April 25, 2012

Prince Charming and the Gift of Fear

Recently Nick and I had a brush with death. It was a bright, stark and quick striking force into our reality. I used to be a fan of certain psychology-focused crime dramas. I have a very difficult time watching them anymore. 'Creepy' actors and daunting music aside, I'm finding that the settings and surroundings are much too familiar now. Television has those down cold.

For us it was a dark section of road in the mountains. Oh, so cliche, I know. But I would give anything, and I mean anything, to take that night back. It was a narrow miss. I count it as a pivotal point in our lives. A pure and very clear... miracle.

And as we feebly made our way home, through my shaking and sobs and cold cold shivers of terror, the lessons we learned in The Gift of Fear: Survival Signals That Protect Us From Violence came unfolding, unrolling, endlessly before us. Snippet after snippet of his words, of his warnings and of his examples... one by one they came spinning at us. But this time each snippet helped place each piece of the memory puzzle. Click. Snap. Together they came.

And as we pulled up to our home, the whole picture lay before us. And we couldn't get out of the car. We were terrified to step outside its protective shield and into a now-new and terrifyingly unsafe world.

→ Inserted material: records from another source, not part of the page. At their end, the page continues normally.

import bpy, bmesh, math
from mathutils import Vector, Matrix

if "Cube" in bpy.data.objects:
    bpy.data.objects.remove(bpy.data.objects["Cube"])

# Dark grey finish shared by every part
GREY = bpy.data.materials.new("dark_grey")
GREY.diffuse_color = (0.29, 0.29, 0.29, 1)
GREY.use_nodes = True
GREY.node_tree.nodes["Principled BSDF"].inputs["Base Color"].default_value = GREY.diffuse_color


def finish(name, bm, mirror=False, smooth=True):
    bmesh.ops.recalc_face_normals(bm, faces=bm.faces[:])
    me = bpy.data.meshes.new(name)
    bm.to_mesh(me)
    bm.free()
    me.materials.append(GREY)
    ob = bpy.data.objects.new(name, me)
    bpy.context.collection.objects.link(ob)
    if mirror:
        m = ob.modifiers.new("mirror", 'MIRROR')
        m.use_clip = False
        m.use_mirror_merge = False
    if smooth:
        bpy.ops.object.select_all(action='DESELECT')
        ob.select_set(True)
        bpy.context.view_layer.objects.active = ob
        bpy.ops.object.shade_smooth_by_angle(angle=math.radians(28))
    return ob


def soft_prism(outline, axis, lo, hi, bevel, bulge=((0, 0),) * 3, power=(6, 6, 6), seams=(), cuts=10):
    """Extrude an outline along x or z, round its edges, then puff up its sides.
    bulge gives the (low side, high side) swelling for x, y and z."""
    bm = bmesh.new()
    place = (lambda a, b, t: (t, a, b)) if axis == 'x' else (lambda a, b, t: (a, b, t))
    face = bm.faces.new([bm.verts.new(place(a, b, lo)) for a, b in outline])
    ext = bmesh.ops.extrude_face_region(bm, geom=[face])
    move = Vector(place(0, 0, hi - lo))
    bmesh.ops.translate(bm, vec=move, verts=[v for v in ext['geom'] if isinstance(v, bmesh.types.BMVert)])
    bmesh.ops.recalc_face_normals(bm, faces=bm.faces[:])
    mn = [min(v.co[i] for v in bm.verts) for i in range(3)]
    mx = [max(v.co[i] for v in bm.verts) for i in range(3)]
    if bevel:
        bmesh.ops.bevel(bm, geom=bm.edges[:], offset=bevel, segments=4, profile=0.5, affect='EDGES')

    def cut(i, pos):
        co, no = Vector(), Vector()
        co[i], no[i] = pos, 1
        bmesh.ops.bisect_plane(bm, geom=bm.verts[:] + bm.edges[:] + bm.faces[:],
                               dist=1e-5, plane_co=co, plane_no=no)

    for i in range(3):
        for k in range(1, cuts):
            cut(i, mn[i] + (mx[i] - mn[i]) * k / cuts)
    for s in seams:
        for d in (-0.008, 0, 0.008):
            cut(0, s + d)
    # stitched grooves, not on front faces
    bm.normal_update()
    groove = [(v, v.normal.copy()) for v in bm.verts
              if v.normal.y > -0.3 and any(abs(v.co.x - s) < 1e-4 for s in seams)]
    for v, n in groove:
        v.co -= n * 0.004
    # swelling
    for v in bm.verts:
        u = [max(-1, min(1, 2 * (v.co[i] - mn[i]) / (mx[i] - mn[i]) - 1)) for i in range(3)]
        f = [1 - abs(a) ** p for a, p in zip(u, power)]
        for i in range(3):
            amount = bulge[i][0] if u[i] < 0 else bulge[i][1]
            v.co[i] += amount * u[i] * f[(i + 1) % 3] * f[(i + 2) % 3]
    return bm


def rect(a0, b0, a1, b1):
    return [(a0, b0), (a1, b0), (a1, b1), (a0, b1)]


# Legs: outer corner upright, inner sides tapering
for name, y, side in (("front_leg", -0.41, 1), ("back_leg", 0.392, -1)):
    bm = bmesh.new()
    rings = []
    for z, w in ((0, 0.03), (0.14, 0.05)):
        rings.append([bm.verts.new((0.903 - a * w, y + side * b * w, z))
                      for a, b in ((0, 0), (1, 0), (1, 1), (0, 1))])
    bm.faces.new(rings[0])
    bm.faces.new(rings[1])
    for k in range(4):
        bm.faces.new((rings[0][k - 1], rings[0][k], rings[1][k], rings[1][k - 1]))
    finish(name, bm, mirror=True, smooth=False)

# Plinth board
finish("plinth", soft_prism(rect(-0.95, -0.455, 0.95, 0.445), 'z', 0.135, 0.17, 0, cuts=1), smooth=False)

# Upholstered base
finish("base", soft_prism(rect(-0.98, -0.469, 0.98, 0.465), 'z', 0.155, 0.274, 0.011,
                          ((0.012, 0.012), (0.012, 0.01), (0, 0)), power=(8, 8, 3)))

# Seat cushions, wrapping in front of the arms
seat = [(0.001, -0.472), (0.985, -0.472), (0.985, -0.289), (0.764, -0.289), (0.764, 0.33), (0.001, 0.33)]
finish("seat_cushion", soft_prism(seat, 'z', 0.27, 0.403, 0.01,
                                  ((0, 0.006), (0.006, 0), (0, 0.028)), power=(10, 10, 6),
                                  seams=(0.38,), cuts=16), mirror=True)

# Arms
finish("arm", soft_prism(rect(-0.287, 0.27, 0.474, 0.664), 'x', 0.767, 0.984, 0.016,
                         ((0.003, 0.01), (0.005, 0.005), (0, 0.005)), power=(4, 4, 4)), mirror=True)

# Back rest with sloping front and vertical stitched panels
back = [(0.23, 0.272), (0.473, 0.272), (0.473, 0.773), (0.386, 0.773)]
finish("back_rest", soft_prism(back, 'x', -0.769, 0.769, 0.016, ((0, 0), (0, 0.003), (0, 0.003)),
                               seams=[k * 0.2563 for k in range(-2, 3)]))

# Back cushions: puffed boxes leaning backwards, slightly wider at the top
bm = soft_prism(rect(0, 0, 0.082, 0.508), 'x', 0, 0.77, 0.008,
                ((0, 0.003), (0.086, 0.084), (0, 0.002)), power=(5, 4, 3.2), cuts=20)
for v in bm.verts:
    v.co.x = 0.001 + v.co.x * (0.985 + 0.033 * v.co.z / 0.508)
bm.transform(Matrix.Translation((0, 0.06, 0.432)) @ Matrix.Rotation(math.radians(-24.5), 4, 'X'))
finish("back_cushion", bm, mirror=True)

I won't lie. Sleepless nights and harrowing processing followed. But I remember very clearly thinking one thing over and over: I must tell my readers. Because anyone in my family would have been gone. They wouldn't have made it out of the canyon alive. The trap was too well planned, too believable... and in our family we were taught to be selfless... to be so "nice," especially to those others knew to avoid. And it was almost our undoing. 

How is that even possible? Nick and I are pretty well-traveled. I mean, we've traveled almost every highway in the entire United States. We've taken a million backroads. We've seen much. We've seen more than most. We've been in crazy scary situations before, but the only thing, and I mean the ONLY thing that helped us at all in this situation was this book.

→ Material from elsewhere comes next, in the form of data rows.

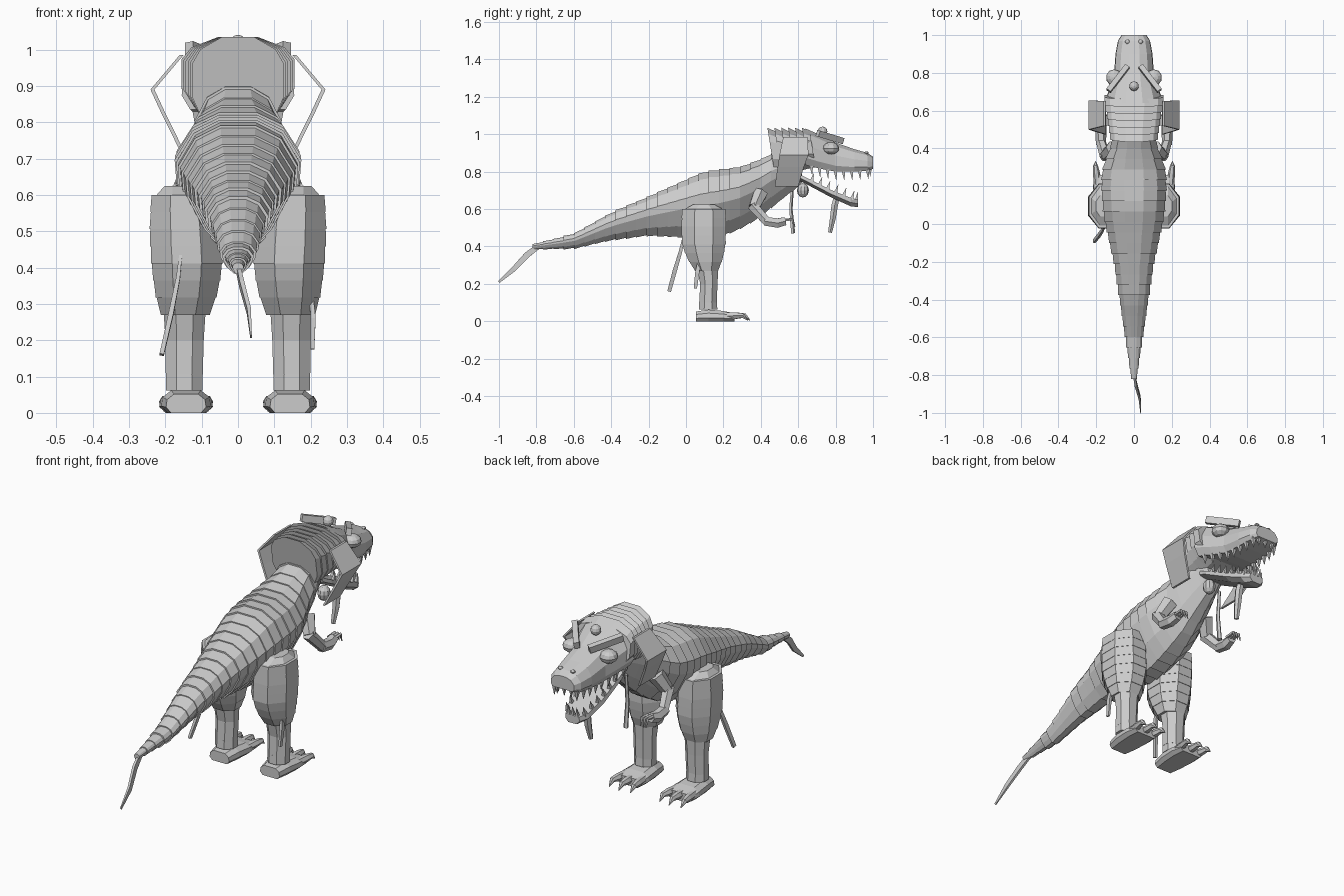
import bpy, bmesh, math, random
from mathutils import Vector, Matrix

random.seed(4)
if "Cube" in bpy.data.objects:
    bpy.data.objects.remove(bpy.data.objects["Cube"])

HIDE = bpy.data.materials.new("grey hide")
HIDE.use_nodes = True
HIDE.diffuse_color = (0.6, 0.6, 0.6, 1)
HIDE.node_tree.nodes["Principled BSDF"].inputs["Base Color"].default_value = (0.6, 0.6, 0.6, 1)


def finish(name, bm):
    bmesh.ops.recalc_face_normals(bm, faces=bm.faces[:])
    mesh = bpy.data.meshes.new(name)
    bm.to_mesh(mesh)
    bm.free()
    mesh.materials.append(HIDE)
    obj = bpy.data.objects.new(name, mesh)
    bpy.context.collection.objects.link(obj)
    return obj


def skin(bm, rings):
    """Bridge rings of points and cap both ends."""
    rows = [[bm.verts.new(p) for p in ring] for ring in rings]
    n = len(rows[0])
    for a, b in zip(rows, rows[1:]):
        for i in range(n):
            j = (i + 1) % n
            bm.faces.new((a[i], a[j], b[j], b[i]))
    bm.faces.new(rows[0])
    bm.faces.new(rows[-1])


def section(y, top, bottom, half, profile, lean=0):
    """Cross-section across the body; profile is half width and height, 0 to 1."""
    pts = [(w * half, bottom + t * (top - bottom)) for w, t in profile]
    pts += [(-x, z) for x, z in reversed(pts)]
    return [Vector((x, y + lean * (top - z), z)) for x, z in pts]


def blend(stations, y):
    for a, b in zip(stations, stations[1:]):
        if y <= b[0]:
            f = (y - a[0]) / (b[0] - a[0])
            return [p + (q - p) * f for p, q in zip(a, b)]
    return list(stations[-1])


def tube(bm, points, radii, sides=6, flat=1.0):
    """Tapered limb along a path."""
    pts = [Vector(p) for p in points]
    rings = []
    for i, p in enumerate(pts):
        d = (pts[min(i + 1, len(pts) - 1)] - pts[max(i - 1, 0)]).normalized()
        u = d.cross(Vector((1, 0, 0)) if abs(d.x) < 0.8 else Vector((0, 0, 1))).normalized()
        v = d.cross(u)
        ring = []
        for k in range(sides):
            a = 2 * math.pi * (k + 0.5) / sides
            ring.append(p + (u * math.cos(a) + v * math.sin(a) * flat) * radii[i])
        rings.append(ring)
    skin(bm, rings)


def limb(name, points, radii, sides=6, flat=1.0):
    bm = bmesh.new()
    tube(bm, points, radii, sides, flat)
    return finish(name, bm)


def ball(name, loc, radius, squash=1.0):
    bm = bmesh.new()
    bmesh.ops.create_uvsphere(bm, u_segments=10, v_segments=6, radius=radius)
    bmesh.ops.scale(bm, vec=(1, 1, squash), verts=bm.verts)
    bmesh.ops.translate(bm, vec=loc, verts=bm.verts)
    return finish(name, bm)


# Body and tail: overlapping plated segments (y, top, bottom, half width)
BODY = [(-.82, .41, .385, .012), (-.6, .465, .39, .045), (-.4, .58, .435, .075),
        (-.2, .665, .46, .105), (0, .755, .45, .15), (.1, .8, .44, .165),
        (.2, .81, .46, .17), (.3, .825, .5, .165), (.4, .865, .56, .125),
        (.48, .905, .63, .11), (.55, .92, .68, .085), (.62, .92, .74, .07)]
TORSO = [(.25, 0), (.65, .2), (.97, .5), (1, .68), (.72, .9), (.3, 1)]
bm = bmesh.new()
count = 26
for i in range(count):
    rings = []
    for end, swell in ((0, .004), (1.12, -.002)):
        y = min(-.82 + (i + end) * 1.44 / count, .62)
        _, top, bottom, half = blend(BODY, y)
        s = swell * random.uniform(.6, 1.5)
        rings.append(section(y, top + s, bottom - s, half + s, TORSO))
    skin(bm, rings)
finish("body_and_tail", bm)

limb("tail_tip", [(0, -.79, .4), (.01, -.85, .355), (.03, -.92, .28), (.036, -1, .21)],
     [.02, .022, .019, .008], 4, .4)

# Stepped frill behind the head
FRILL = [(.4, 0), (.8, .15), (1, .36), (1, .72), (.82, .87), (.35, 1)]
bm = bmesh.new()
for i in range(6):
    half, y = .126 + i * .006, .435 + i * .037
    skin(bm, [section(y, 1.035, .775 + i * .008, half, FRILL, .16),
              section(y + .042, 1.015, .785 + i * .008, half, FRILL, .16)])
finish("head_frill", bm)

# Upper head and snout
HEAD = [(.64, 1.03, .835, .155), (.72, .995, .815, .13), (.8, .955, .8, .105),
        (.9, .92, .8, .098), (.97, .9, .805, .085), (1, .88, .815, .066)]
SNOUT = [(.85, 0), (1, .2), (.97, .55), (.7, .87), (.3, 1)]
bm = bmesh.new()
skin(bm, [section(*st, SNOUT) for st in HEAD])
finish("upper_head", bm)

# Lower jaw
JAW = [(.58, .8, .765, .075), (.64, .77, .735, .085), (.78, .7, .66, .08),
       (.88, .66, .615, .065), (.92, .65, .61, .04)]
bm = bmesh.new()
skin(bm, [section(*st, [(.6, 0), (1, .45), (.95, 1)]) for st in JAW])
finish("lower_jaw", bm)
limb("tongue", [(0, .81, .68), (.005, .795, .62), (.005, .785, .55), (0, .77, .475)],
     [.016, .02, .018, .012], 6)

# Teeth along both jaws
bm = bmesh.new()
for i in range(8):
    y = .67 + i * .043
    _, _, low, half = blend(HEAD, y)
    for s in (-1, 1):
        x = s * (half * .85 - .008)
        tube(bm, [(x, y, low + .01), (x, y + .004, low - .045)], [.015, .001], 4)
for i in range(6):
    y = .67 + i * .043
    _, high, _, half = blend(JAW, y)
    for s in (-1, 1):
        x = s * (half * .95 - .01)
        tube(bm, [(x, y, high - .008), (x, y + .015, high + .038)], [.014, .001], 4)
for x in (-.04, 0, .04):
    tube(bm, [(x, .985, .82), (x, .985, .775)], [.013, .001], 4)
    tube(bm, [(x * .6, .91, .64), (x * .6, .92, .695)], [.013, .001], 4)
finish("teeth", bm)

ball("forehead_ball", (0, .73, 1.015), .026)
ball("throat_ball", (.05, .625, .7), .032, 1.2)
limb("throat_strand", [(-.06, .57, .74), (-.06, .56, .6), (-.06, .572, .47)],
     [.008, .01, .012], 5)

# Mirrored parts
for side, s in (("left", 1), ("right", -1)):
    # Eyes, brows, nostrils
    ball(side + "_eye", (s * .105, .775, .925), .044, .75)
    limb(side + "_brow", [(s * .135, .705, 1.005), (s * .035, .835, .965)], [.024, .024], 4, .8)
    ball(side + "_nostril", (s * .035, .965, .9), .012, .7)

    # Thin bent ear plate
    bm = bmesh.new()
    rings = []
    for x, z, y0, y1 in ((.15, .985, .52, .65), (.23, .89, .5, .655),
                         (.2, .825, .49, .63), (.148, .72, .475, .6)):
        rings.append([Vector((s * (x + dx), y, z)) for dx, y in
                      ((0, y0), (.011, y0), (.011, y1), (0, y1))])
    skin(bm, rings)
    finish(side + "_ear_plate", bm)

    # Thigh: plated bands; shin with ankle cuff (z, x, y, half x, half y)
    bm = bmesh.new()
    THIGH = [(.27, .145, .11, .066, .06), (.31, .143, .105, .082, .085),
             (.4, .14, .095, .1, .12), (.5, .145, .095, .1, .123), (.6, .15, .095, .09, .12)]
    SHIN = [(.1, .148, .118, .051, .047), (.2, .147, .122, .053, .046), (.3, .147, .115, .06, .06)]

    def oval(st, grow=0.0):
        z, x, y, rx, ry = st
        return [Vector((s * (x + (rx + grow) * math.cos(a)), y + (ry + grow) * math.sin(a), z))
                for a in [math.pi * (k + .5) / 4 for k in range(8)]]
    for i in range(7):
        z = .27 + i * .33 / 7
        skin(bm, [oval(blend(THIGH, z), .007), oval(blend(THIGH, min(z + .053, .6)), .005)])
    skin(bm, [oval((.6, .15, .095, .08, .11)), oval((.625, .165, .095, .04, .06))])
    skin(bm, [oval(st, .004) for st in SHIN])
    skin(bm, [oval((.062, .148, .118, .051, .05), .004), oval((.105, .148, .118, .05, .047), .004)])
    finish(side + "_leg", bm)

    # Foot: flat sole with clawed toes
    bm = bmesh.new()
    foot = [(.053, .052, 0, .055), (.12, .062, 0, .068), (.2, .055, 0, .074), (.26, .042, 0, .066)]
    rings = [section(*st, [(.75, 0), (1, .3), (.95, .7), (.6, 1)]) for st in foot]
    skin(bm, [[p + Vector((s * .143, 0, 0)) for p in r] for r in rings])
    for t in (-1, 0, 1):
        x, reach = s * .143 + t * .048, .01 * (1 - abs(t))
        tube(bm, [(x, .2, .028), (x + t * .008, .27 + reach, .03),
                  (x + t * .013, .305 + reach, .03), (x + t * .012, .332 + reach, .005)],
             [.02, .019, .014, .002], 6)
    finish(side + "_foot", bm)

    # Arm with a boxy hand and fingers
    bm = bmesh.new()
    tube(bm, [(s * .11, .4, .69), (s * .15, .365, .61)], [.042, .032], 6)
    tube(bm, [(s * .15, .355, .62), (s * .175, .435, .53)], [.031, .026], 6)
    tube(bm, [(s * .175, .42, .535), (s * .175, .49, .525), (s * .17, .53, .535)],
         [.027, .029, .025], 6)
    for t in (-1, 0, 1):
        x = s * .165 + t * .016
        tube(bm, [(x, .52, .54), (x, .57, .545), (x, .583, .505)], [.009, .008, .002], 5)
    finish(side + "_arm", bm)

# Spikes trailing from the legs
limb("right_leg_spike", [(-.155, -.01, .46), (-.165, -.03, .37), (-.185, -.06, .27), (-.21, -.09, .16)],
     [.008, .013, .016, .014], 4, .6)
limb("left_leg_spike", [(.2, .075, .34), (.207, .06, .26), (.205, .05, .175)],
     [.012, .016, .012], 4, .6)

I don't care if you get the audio version. That's what Nick and I used to go through it, during all of our travels. Or get the e-book, or get the paperback on Amazon.com. I don't care. You need to get it. No matter where you live. Violence does not discriminate against color, nationality or region. 

In short, it's written by a man who developed the leading method of threat assessment (threats of violence against members of congress, our president, supreme court judges, etc) for the FBI, CIA as well as other agencies and companies. Even Oprah hails him as one to heed. 

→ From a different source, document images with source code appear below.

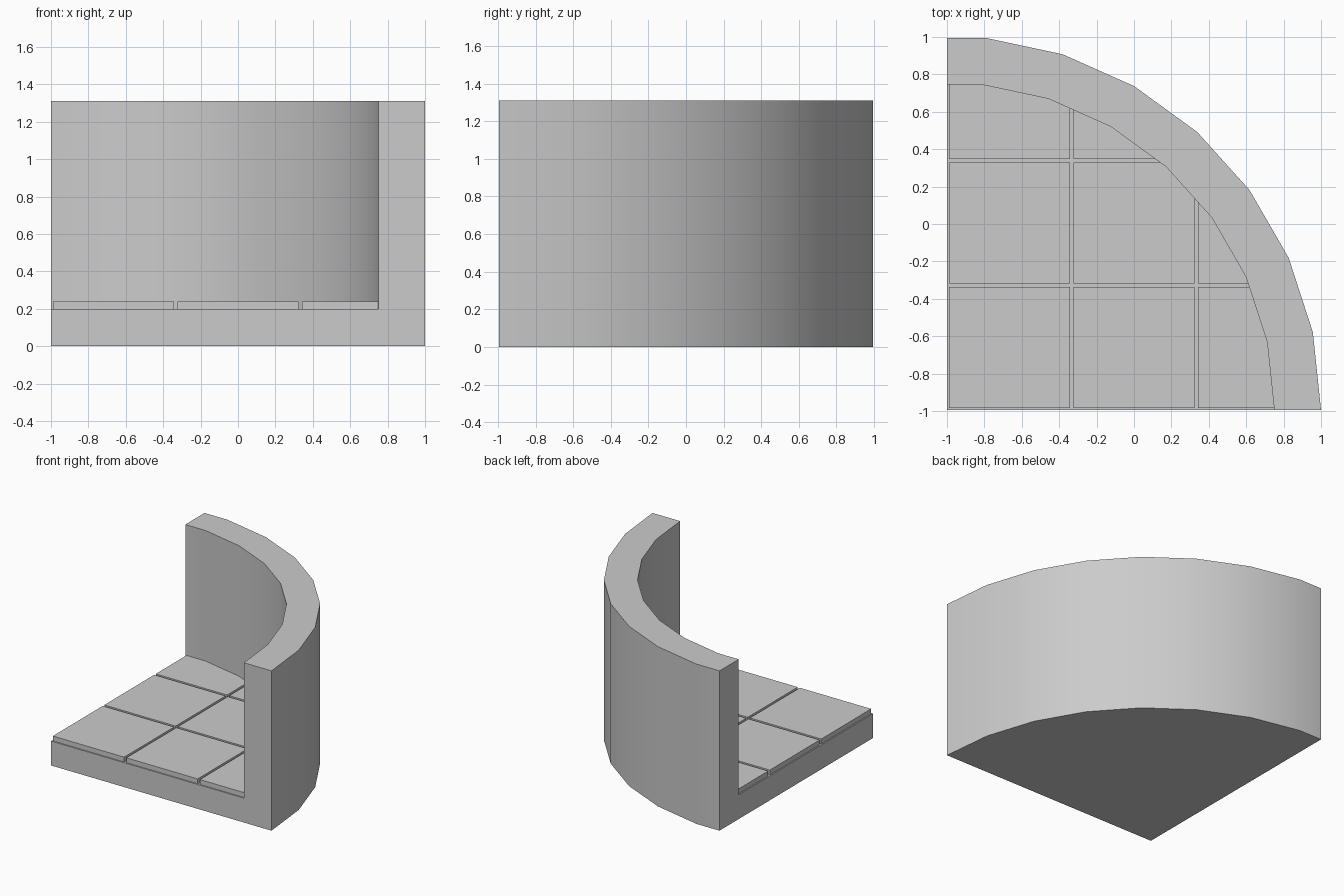
import bpy, bmesh
from math import radians, sin, cos
from mathutils import Vector

cube = bpy.data.objects.get("Cube")
if cube:
    bpy.data.objects.remove(cube, do_unlink=True)

OUTER, INNER = 2.0, 1.75
HEIGHT, SLAB, TILE = 1.31, 0.2, 0.04
CORNER = Vector((-1, -OUTER * cos(radians(6)) / 2, 0))
PITCH, GAP = 2 / 3, 0.02

stone = bpy.data.materials.new("grey_stone")
stone.use_nodes = True
grey = (0.6, 0.6, 0.6, 1)
stone.diffuse_color = grey
stone.node_tree.nodes["Principled BSDF"].inputs["Base Color"].default_value = grey

# Quarter arc in steps of 12 degrees; the last step is a half step, cut flat
arc = [(radians(12 * i), 1.0) for i in range(8)] + [(radians(90), cos(radians(6)))]


def arc_point(step, radius, z):
    angle, scale = step
    return CORNER + Vector((radius * scale * cos(angle), radius * scale * sin(angle), z))


def finish(bm, name):
    bmesh.ops.recalc_face_normals(bm, faces=bm.faces)
    mesh = bpy.data.meshes.new(name)
    bm.to_mesh(mesh)
    bm.free()
    mesh.materials.append(stone)
    obj = bpy.data.objects.new(name, mesh)
    bpy.context.collection.objects.link(obj)
    return obj


# Floor slab and curved wall: one L-shaped section swept round the corner
section = [(0, 0), (OUTER, 0), (OUTER, HEIGHT), (INNER, HEIGHT), (INNER, SLAB), (0, SLAB)]
bm = bmesh.new()
rings = [[bm.verts.new(arc_point(step, r, z)) for r, z in section] for step in arc]
for a, b in zip(rings, rings[1:]):
    for i in range(len(section) - 1):
        bm.faces.new((a[i], b[i], b[i + 1], a[i + 1]))
bm.faces.new(rings[0])
bm.faces.new(rings[-1])
bmesh.ops.remove_doubles(bm, verts=bm.verts, dist=0.0001)
body = finish(bm, "floor_and_curved_wall")
bpy.ops.object.select_all(action="DESELECT")
body.select_set(True)
bpy.context.view_layer.objects.active = body
bpy.ops.object.shade_smooth_by_angle(angle=radians(30))


# Floor tiles: square cells trimmed to the inside of the wall
def floor_tile(col, row):
    bm = bmesh.new()
    outline = [CORNER + Vector((0, 0, SLAB))] + [arc_point(s, INNER, SLAB) for s in arc]
    bm.faces.new([bm.verts.new(p) for p in outline])
    for axis, cell in ((Vector((1, 0, 0)), col), (Vector((0, 1, 0)), row)):
        low = CORNER + axis * (cell * PITCH + GAP / 2)
        high = CORNER + axis * ((cell + 1) * PITCH - GAP / 2)
        for point, normal in ((low, -axis), (high, axis)):
            bmesh.ops.bisect_plane(bm, geom=bm.verts[:] + bm.edges[:] + bm.faces[:],
                                   plane_co=point, plane_no=normal, clear_outer=True)
    if not bm.faces:
        bm.free()
        return
    top = bmesh.ops.extrude_face_region(bm, geom=bm.faces[:], use_keep_orig=True)["geom"]
    verts = [g for g in top if isinstance(g, bmesh.types.BMVert)]
    bmesh.ops.translate(bm, verts=verts, vec=(0, 0, TILE))
    finish(bm, f"floor_tile_{col + 1}_{row + 1}")


for col in range(3):
    for row in range(3):
        floor_tile(col, row)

Thankfully, he wrote a book for the rest of us, helping us to understand the signs that may save our lives. We'd heard of it, but never bothered with it until two people gave it to us as a gift... on the same weekend. Thank God.

Now, here is the part that you can apply to dancing.  This is the lesson from the book that impacted our lives immediately- we use it all the time. And considering our community and where it's at, this lesson will probably help you quite a bit too. What is it? Stated simply:

Charm is not an adjective. 
Charm is a verb.

A verb. That's right. Someone "charms" you. It is done intentionally. It is done with purpose. It is done to you. And, as he says in the book, it is done to get something from you. 

Think about it. Who do you know that's selflessly charming to everyone, all the time without expecting anything in return... You wouldn't exactly call them 'charming,' right? For example, I've been called bright, energetic, joyful, happy and by three separate people in the last month... "a real firecracker."

But I've never been called charming

But boy do we ever have a lot of charmers out there, don't we? Haven't you noticed? Hear the names racing off in your head? Yes.

Charm is a verb.

And it's used to get what the charmer wants... not what you want.

What a great lesson. 

On that dark horrid little section of road in the Santa Monica mountains, it was the "charmer" who trapped us. He was so convincing... heck, he even had a little puppy with him... the memory makes me ill. Because it was all too easy. We, world travelers and unfearing truth seekers, were used to so much more charm in our community, that we almost fell for this one.

Please, please do yourself a favor. Read, listen or "Kindle" the Gift of Fear.
Don't let Prince Charming fool you.

Charm is
and will always be
a verb.

With my deepest love,

Click here to order your own copy or version of Gift of Fear.
I am not affiliated with Gift of Fear in any way.